What Are the Major Differences Between Attorneys, Lawyers, and Counsels?
In your search for the best legal representative, you might also interact with or meet “counsels.” Counsel is not the same position as a lawyer or attorney.
In most cases, counsel is someone trained in the law who works for an organization or corporation as an in-house individual. For example, counsel can provide legal advice to an executive or a brand’s board of directors, but they don’t necessarily have authorization to represent anyone in a court.
If you want to make sure you have the right legal representative for an upcoming court trial, ensure that they are an attorney. Even if they call themselves counsel, that may not be enough.
Who Should You Contact For Help?
To summarize, every attorney is a lawyer but not every lawyer is an attorney. Given this information, it’s important to ask yourself which type of legal professional you should try to contact.
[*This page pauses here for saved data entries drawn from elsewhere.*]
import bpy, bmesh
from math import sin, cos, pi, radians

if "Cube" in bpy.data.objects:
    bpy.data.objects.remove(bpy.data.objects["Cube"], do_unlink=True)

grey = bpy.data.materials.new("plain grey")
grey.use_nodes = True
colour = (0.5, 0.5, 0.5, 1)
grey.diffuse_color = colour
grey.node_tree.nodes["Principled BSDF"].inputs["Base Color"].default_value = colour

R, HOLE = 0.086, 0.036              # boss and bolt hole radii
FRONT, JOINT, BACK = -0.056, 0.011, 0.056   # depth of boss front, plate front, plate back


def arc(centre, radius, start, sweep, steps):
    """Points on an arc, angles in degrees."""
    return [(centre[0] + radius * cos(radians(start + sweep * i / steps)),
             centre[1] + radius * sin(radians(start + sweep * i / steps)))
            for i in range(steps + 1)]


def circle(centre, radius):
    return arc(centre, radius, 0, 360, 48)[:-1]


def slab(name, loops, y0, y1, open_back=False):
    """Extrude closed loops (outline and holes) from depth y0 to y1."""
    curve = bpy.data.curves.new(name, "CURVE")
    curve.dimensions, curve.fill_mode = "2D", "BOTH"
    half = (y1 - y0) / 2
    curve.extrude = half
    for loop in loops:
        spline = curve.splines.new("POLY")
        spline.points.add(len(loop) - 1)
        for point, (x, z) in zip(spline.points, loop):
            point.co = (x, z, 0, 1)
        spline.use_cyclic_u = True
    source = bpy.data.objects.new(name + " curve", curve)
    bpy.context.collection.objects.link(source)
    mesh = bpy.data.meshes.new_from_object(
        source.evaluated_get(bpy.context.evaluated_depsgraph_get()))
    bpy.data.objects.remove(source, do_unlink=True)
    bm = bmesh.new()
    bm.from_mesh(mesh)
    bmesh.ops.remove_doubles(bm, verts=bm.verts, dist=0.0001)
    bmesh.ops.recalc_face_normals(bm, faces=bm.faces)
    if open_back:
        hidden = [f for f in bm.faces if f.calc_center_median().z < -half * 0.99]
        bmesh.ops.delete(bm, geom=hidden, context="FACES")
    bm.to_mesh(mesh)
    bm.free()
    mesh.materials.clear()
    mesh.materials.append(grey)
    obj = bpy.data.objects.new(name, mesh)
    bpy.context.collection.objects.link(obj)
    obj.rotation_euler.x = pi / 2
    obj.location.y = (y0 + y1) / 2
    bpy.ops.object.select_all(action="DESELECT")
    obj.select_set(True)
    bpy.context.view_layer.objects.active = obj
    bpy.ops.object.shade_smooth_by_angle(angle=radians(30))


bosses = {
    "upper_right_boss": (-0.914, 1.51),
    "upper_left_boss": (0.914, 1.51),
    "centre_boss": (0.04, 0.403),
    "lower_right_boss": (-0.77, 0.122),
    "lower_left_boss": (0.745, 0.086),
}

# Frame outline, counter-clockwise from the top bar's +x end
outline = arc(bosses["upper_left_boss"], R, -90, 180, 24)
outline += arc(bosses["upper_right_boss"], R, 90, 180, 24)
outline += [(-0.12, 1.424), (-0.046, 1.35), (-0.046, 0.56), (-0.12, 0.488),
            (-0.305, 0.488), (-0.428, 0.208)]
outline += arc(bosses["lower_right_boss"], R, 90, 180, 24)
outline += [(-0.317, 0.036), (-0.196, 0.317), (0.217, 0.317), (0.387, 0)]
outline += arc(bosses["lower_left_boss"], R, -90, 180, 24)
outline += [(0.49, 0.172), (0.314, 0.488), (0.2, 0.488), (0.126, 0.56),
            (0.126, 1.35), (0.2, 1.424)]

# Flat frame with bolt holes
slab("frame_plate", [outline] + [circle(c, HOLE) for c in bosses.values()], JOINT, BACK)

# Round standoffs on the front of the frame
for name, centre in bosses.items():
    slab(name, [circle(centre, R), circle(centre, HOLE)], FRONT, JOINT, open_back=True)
If you believe you need to sue another individual, and you think that the outcome may eventually result in an arbitration meeting, a court case, or other similar clashes, you should speak to an attorney at the earliest opportunity. An attorney is the only legal professional who is authorized and licensed to represent you in court and to best represent your interests against another party.
That said, if you are in the midst of some other legal struggle and don’t believe that it will likely end in a court case or similar meeting, a skilled lawyer could be perfect for your needs. For example, if you need extra assistance understanding a business law, a knowledgeable lawyer could provide you with the legal counsel you require.
Note: Both types of legal professionals can serve you well.
Still, it’s important to hire the right legal representative at all costs. If you fail to do so, you might accidentally hire the wrong law firm, only to have to backtrack, cancel your contract, and hire a different legal representative later on. This wastes time and money for everyone involved. Don’t risk hiring the wrong lawyer. Instead, call Schwartzapfel Lawyers today at 1-516-342-2200 or visit us online to hear from a team that will fight for you in and out of court!
Contact Schwartzapfel Lawyers Today
As you can see, an attorney and a lawyer aren’t interchangeable legal professionals. To this end, you need to hire the right one based on whether you are pursuing a court case that may go to trial or if you require legal representation and advice in areas falling outside the court case context.
But if you’re still unsure which one you need, please contact Schwartzapfel Lawyers today. Our knowledgeable lawyers can help you break down the differences between lawyers and attorneys and will connect you with the right legal professional for your situation and needs.
To get started with a free consultation and/or case evaluation, contact us online or call us at 1-516-342-2200 today!
DISCLAIMER: Nothing on this page should be considered legal advice. You should seek the appropriate counsel your situation requires. For more information, call 1-516-342-2200 now!